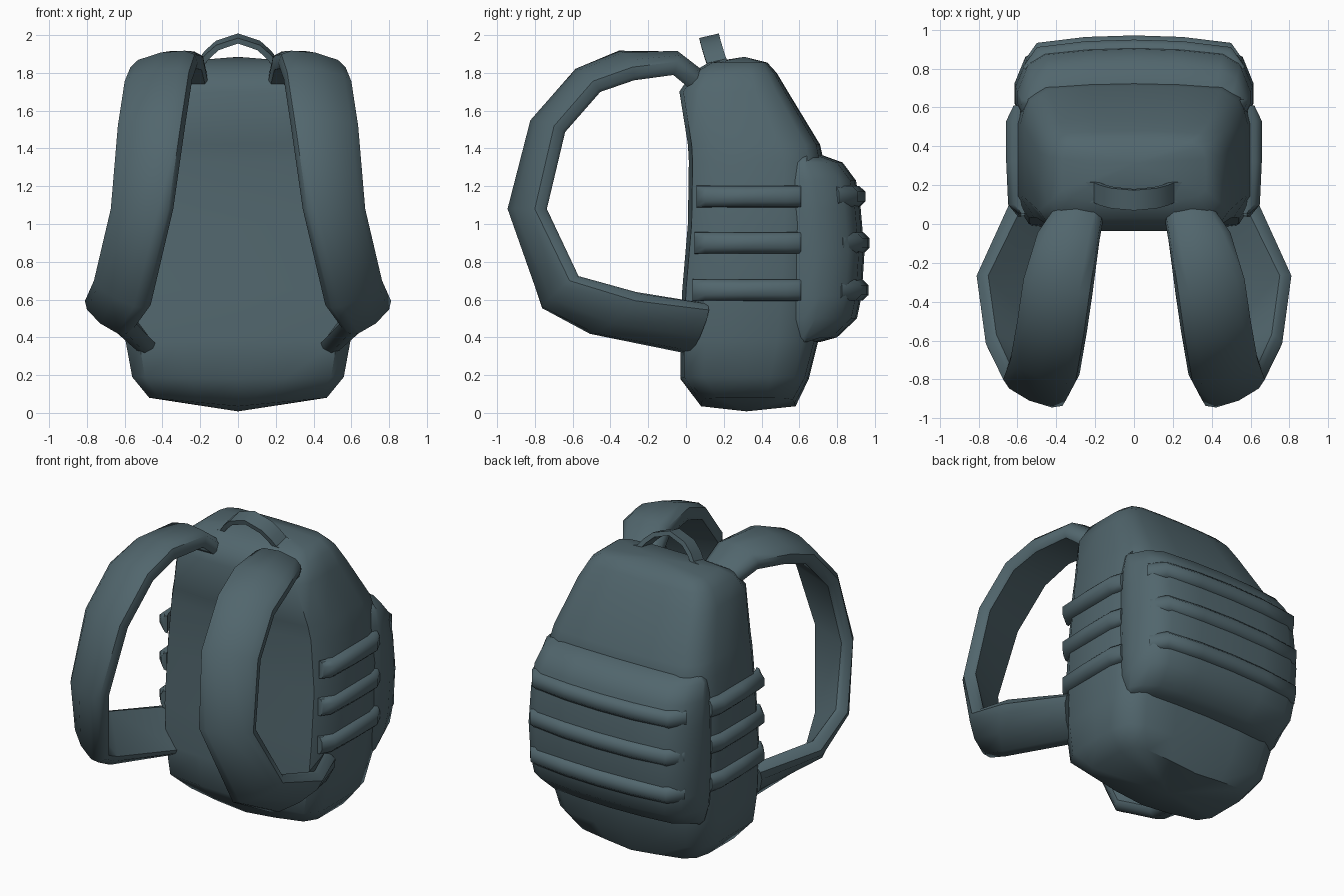
import bpy, bmesh, math
from mathutils import Vector as V

if "Cube" in bpy.data.objects:
    bpy.data.objects.remove(bpy.data.objects["Cube"])

mat = bpy.data.materials.new("slate_blue_fabric")
mat.diffuse_color = (0.083, 0.133, 0.153, 1)
mat.use_nodes = True
mat.node_tree.nodes["Principled BSDF"].inputs["Base Color"].default_value = mat.diffuse_color


def loft(name, rings, angle=50, bottom=None, top=None):
    """Skin closed rings of equal length; ends get a cap or an apex."""
    bm = bmesh.new()
    vs = [[bm.verts.new(p) for p in r] for r in rings]
    n = len(vs[0])
    for a, b in zip(vs, vs[1:]):
        for i in range(n):
            j = (i + 1) % n
            bm.faces.new((a[i], a[j], b[j], b[i]))
    for ring, apex in ((vs[0], bottom), (vs[-1], top)):
        if apex:
            c = bm.verts.new(apex)
            for i in range(n):
                bm.faces.new((ring[i], ring[(i + 1) % n], c))
        else:
            bm.faces.new(ring)
    bmesh.ops.recalc_face_normals(bm, faces=bm.faces)
    me = bpy.data.meshes.new(name)
    bm.to_mesh(me)
    bm.free()
    for p in me.polygons:
        p.use_smooth = True
    me.set_sharp_from_angle(angle=math.radians(angle))
    me.materials.append(mat)
    ob = bpy.data.objects.new(name, me)
    bpy.context.collection.objects.link(ob)
    return ob


def bag_ring(z, hw, yf, yb, sag=0.0):
    """Rounded cross-section; sag lowers the middle points."""
    d = yb - yf
    half = [(.45, yf), (.88, yf + .02), (1, yf + .18 * d), (1, yf + .5 * d),
            (1, yb - .30 * d), (.94, yb - .11 * d), (.78, yb - .03 * d), (.4, yb - .008 * d)]
    pts = [(0, yf)] + half + [(0, yb)] + [(-x, y) for x, y in reversed(half)]
    return [V((x * hw, y, z - sag * (1 - abs(x)))) for x, y in pts]


# main bag
loft("main_bag", [bag_ring(*r) for r in (
    (.08, .47, .08, .58, .045), (.19, .56, -.03, .65, .01), (.38, .595, -.03, .70),
    (.65, .615, -.02, .73), (1.0, .615, .01, .74), (1.33, .585, .015, .73),
    (1.42, .565, .01, .71), (1.70, .49, -.035, .54), (1.80, .44, .03, .48),
    (1.855, .37, .12, .43))], bottom=(0, .32, .008), top=(0, .31, 1.885))

# bulging rear pocket
def pocket_ring(z, hw, yb, yf=.5):
    half = [(.9, yf), (1, yf + .12), (1, max(yb - .22, yf + .14)), (.91, yb - .085),
            (.76, yb - .03), (.4, yb - .008)]
    pts = [(0, yf)] + half + [(0, yb)] + [(-x, y) for x, y in reversed(half)]
    return [V((x * hw, y, z)) for x, y in pts]

loft("rear_pocket", [pocket_ring(*r) for r in (
    (.375, .55, .71), (.40, .57, .80), (.50, .60, .905), (.62, .61, .93),
    (.85, .615, .945), (1.08, .61, .925), (1.23, .60, .90), (1.325, .58, .83),
    (1.365, .54, .72))])


# padded shoulder straps: inner and outer edge of each station
stations = [((.15, .09, 1.73), (.40, .09, 1.73)),
            ((.18, -.08, 1.87), (.50, -.05, 1.84)),
            ((.22, -.36, 1.88), (.57, -.28, 1.81)),
            ((.25, -.57, 1.79), (.60, -.48, 1.74)),
            ((.29, -.80, 1.53), (.635, -.68, 1.51)),
            ((.355, -.92, 1.08), (.67, -.78, 1.08)),
            ((.48, -.75, .56), (.755, -.60, .71)),
            ((.57, -.51, .43), (.80, -.26, .61)),
            ((.47, .01, .32), (.62, .12, .56))]
section = [(-1, -.03), (-.97, .02), (-.7, .05), (0, .065), (.7, .05), (.97, .02),
           (1, -.03), (.9, -.055), (-.9, -.055)]
for s, side in ((1, "right"), (-1, "left")):
    mids = [(V(a) + V(b)) / 2 for a, b in stations]
    rings = []
    for i, (a, b) in enumerate(stations):
        t = mids[min(i + 1, len(mids) - 1)] - mids[max(i - 1, 0)]
        w = (V(b) - V(a)) / 2
        nrm = w.cross(t).normalized()
        if nrm.dot(mids[i] - V((mids[i].x - .2, -.3, 1.15))) < 0:
            nrm = -nrm
        ring = [mids[i] + w * u + nrm * v for u, v in section]
        rings.append([V((p.x * s, p.y, p.z)) for p in ring])
    loft("shoulder_strap_" + side, rings)


# puffy webbing bands, a rounded section swept along the bag surface
def band(name, path, z, h=.058):
    prof = [(0, -1), (.55, -.95), (1, -.45), (1, .45), (.55, .95), (0, 1)]
    rings = [[V((x + nx * k * d, y + ny * k * d, z + h * q)) for k, q in prof]
             for x, y, nx, ny, d in path]
    loft(name, rings)

for k, z in enumerate((.65, .90, 1.145)):
    for s, side in ((1, "right"), (-1, "left")):
        band(f"side_band_{side}_{k}",
             [(s * .56, .035 + .01 * k, s, 0, .035), (s * .58, .10, s, 0, .068),
              (s * .59, .32, s, 0, .068), (s * .59, .53, s, 0, .068),
              (s * .58, .61, s, 0, .04)], z)
    dy = (-.005, .0, -.022)[k]
    band(f"rear_band_{k}",
         [(s * x, y + dy, s * nx, ny, d) for s, x, y, nx, ny, d in (
             (-1, .54, .80, .7, .7, .045), (-1, .47, .865, .4, .9, .075),
             (-1, .25, .895, 0, 1, .068), (1, 0, .905, 0, 1, .066), (1, .25, .895, 0, 1, .068),
             (1, .47, .865, .4, .9, .075), (1, .54, .80, .7, .7, .045))], z)

# carry handle with flat feet
half = [(.30, .17, 1.825), (.20, .165, 1.85), (.165, .15, 1.895), (.11, .135, 1.945), (0, .125, 1.982)]
path = [V((-x, y, z)) for x, y, z in half] + [V(p) for p in reversed(half[:-1])]
rings = []
for i, p in enumerate(path):
    t = (path[min(i + 1, len(path) - 1)] - path[max(i - 1, 0)]).normalized()
    w = V((0, .052, .012))
    nrm = w.cross(t).normalized() * .015
    rings.append([p - w - nrm, p + w - nrm, p + w + nrm, p - w + nrm])
loft("carry_handle", rings, 40)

Work instructions :: Write out the records above exactly. Pictures do not belong in the copy.

Solution to this problem ::
import bpy, bmesh, math
from mathutils import Vector as V

if "Cube" in bpy.data.objects:
    bpy.data.objects.remove(bpy.data.objects["Cube"])

mat = bpy.data.materials.new("slate_blue_fabric")
mat.diffuse_color = (0.083, 0.133, 0.153, 1)
mat.use_nodes = True
mat.node_tree.nodes["Principled BSDF"].inputs["Base Color"].default_value = mat.diffuse_color


def loft(name, rings, angle=50, bottom=None, top=None):
    """Skin closed rings of equal length; ends get a cap or an apex."""
    bm = bmesh.new()
    vs = [[bm.verts.new(p) for p in r] for r in rings]
    n = len(vs[0])
    for a, b in zip(vs, vs[1:]):
        for i in range(n):
            j = (i + 1) % n
            bm.faces.new((a[i], a[j], b[j], b[i]))
    for ring, apex in ((vs[0], bottom), (vs[-1], top)):
        if apex:
            c = bm.verts.new(apex)
            for i in range(n):
                bm.faces.new((ring[i], ring[(i + 1) % n], c))
        else:
            bm.faces.new(ring)
    bmesh.ops.recalc_face_normals(bm, faces=bm.faces)
    me = bpy.data.meshes.new(name)
    bm.to_mesh(me)
    bm.free()
    for p in me.polygons:
        p.use_smooth = True
    me.set_sharp_from_angle(angle=math.radians(angle))
    me.materials.append(mat)
    ob = bpy.data.objects.new(name, me)
    bpy.context.collection.objects.link(ob)
    return ob


def bag_ring(z, hw, yf, yb, sag=0.0):
    """Rounded cross-section; sag lowers the middle points."""
    d = yb - yf
    half = [(.45, yf), (.88, yf + .02), (1, yf + .18 * d), (1, yf + .5 * d),
            (1, yb - .30 * d), (.94, yb - .11 * d), (.78, yb - .03 * d), (.4, yb - .008 * d)]
    pts = [(0, yf)] + half + [(0, yb)] + [(-x, y) for x, y in reversed(half)]
    return [V((x * hw, y, z - sag * (1 - abs(x)))) for x, y in pts]


# main bag
loft("main_bag", [bag_ring(*r) for r in (
    (.08, .47, .08, .58, .045), (.19, .56, -.03, .65, .01), (.38, .595, -.03, .70),
    (.65, .615, -.02, .73), (1.0, .615, .01, .74), (1.33, .585, .015, .73),
    (1.42, .565, .01, .71), (1.70, .49, -.035, .54), (1.80, .44, .03, .48),
    (1.855, .37, .12, .43))], bottom=(0, .32, .008), top=(0, .31, 1.885))

# bulging rear pocket
def pocket_ring(z, hw, yb, yf=.5):
    half = [(.9, yf), (1, yf + .12), (1, max(yb - .22, yf + .14)), (.91, yb - .085),
            (.76, yb - .03), (.4, yb - .008)]
    pts = [(0, yf)] + half + [(0, yb)] + [(-x, y) for x, y in reversed(half)]
    return [V((x * hw, y, z)) for x, y in pts]

loft("rear_pocket", [pocket_ring(*r) for r in (
    (.375, .55, .71), (.40, .57, .80), (.50, .60, .905), (.62, .61, .93),
    (.85, .615, .945), (1.08, .61, .925), (1.23, .60, .90), (1.325, .58, .83),
    (1.365, .54, .72))])


# padded shoulder straps: inner and outer edge of each station
stations = [((.15, .09, 1.73), (.40, .09, 1.73)),
            ((.18, -.08, 1.87), (.50, -.05, 1.84)),
            ((.22, -.36, 1.88), (.57, -.28, 1.81)),
            ((.25, -.57, 1.79), (.60, -.48, 1.74)),
            ((.29, -.80, 1.53), (.635, -.68, 1.51)),
            ((.355, -.92, 1.08), (.67, -.78, 1.08)),
            ((.48, -.75, .56), (.755, -.60, .71)),
            ((.57, -.51, .43), (.80, -.26, .61)),
            ((.47, .01, .32), (.62, .12, .56))]
section = [(-1, -.03), (-.97, .02), (-.7, .05), (0, .065), (.7, .05), (.97, .02),
           (1, -.03), (.9, -.055), (-.9, -.055)]
for s, side in ((1, "right"), (-1, "left")):
    mids = [(V(a) + V(b)) / 2 for a, b in stations]
    rings = []
    for i, (a, b) in enumerate(stations):
        t = mids[min(i + 1, len(mids) - 1)] - mids[max(i - 1, 0)]
        w = (V(b) - V(a)) / 2
        nrm = w.cross(t).normalized()
        if nrm.dot(mids[i] - V((mids[i].x - .2, -.3, 1.15))) < 0:
            nrm = -nrm
        ring = [mids[i] + w * u + nrm * v for u, v in section]
        rings.append([V((p.x * s, p.y, p.z)) for p in ring])
    loft("shoulder_strap_" + side, rings)


# puffy webbing bands, a rounded section swept along the bag surface
def band(name, path, z, h=.058):
    prof = [(0, -1), (.55, -.95), (1, -.45), (1, .45), (.55, .95), (0, 1)]
    rings = [[V((x + nx * k * d, y + ny * k * d, z + h * q)) for k, q in prof]
             for x, y, nx, ny, d in path]
    loft(name, rings)

for k, z in enumerate((.65, .90, 1.145)):
    for s, side in ((1, "right"), (-1, "left")):
        band(f"side_band_{side}_{k}",
             [(s * .56, .035 + .01 * k, s, 0, .035), (s * .58, .10, s, 0, .068),
              (s * .59, .32, s, 0, .068), (s * .59, .53, s, 0, .068),
              (s * .58, .61, s, 0, .04)], z)
    dy = (-.005, .0, -.022)[k]
    band(f"rear_band_{k}",
         [(s * x, y + dy, s * nx, ny, d) for s, x, y, nx, ny, d in (
             (-1, .54, .80, .7, .7, .045), (-1, .47, .865, .4, .9, .075),
             (-1, .25, .895, 0, 1, .068), (1, 0, .905, 0, 1, .066), (1, .25, .895, 0, 1, .068),
             (1, .47, .865, .4, .9, .075), (1, .54, .80, .7, .7, .045))], z)

# carry handle with flat feet
half = [(.30, .17, 1.825), (.20, .165, 1.85), (.165, .15, 1.895), (.11, .135, 1.945), (0, .125, 1.982)]
path = [V((-x, y, z)) for x, y, z in half] + [V(p) for p in reversed(half[:-1])]
rings = []
for i, p in enumerate(path):
    t = (path[min(i + 1, len(path) - 1)] - path[max(i - 1, 0)]).normalized()
    w = V((0, .052, .012))
    nrm = w.cross(t).normalized() * .015
    rings.append([p - w - nrm, p + w - nrm, p + w + nrm, p - w + nrm])
loft("carry_handle", rings, 40)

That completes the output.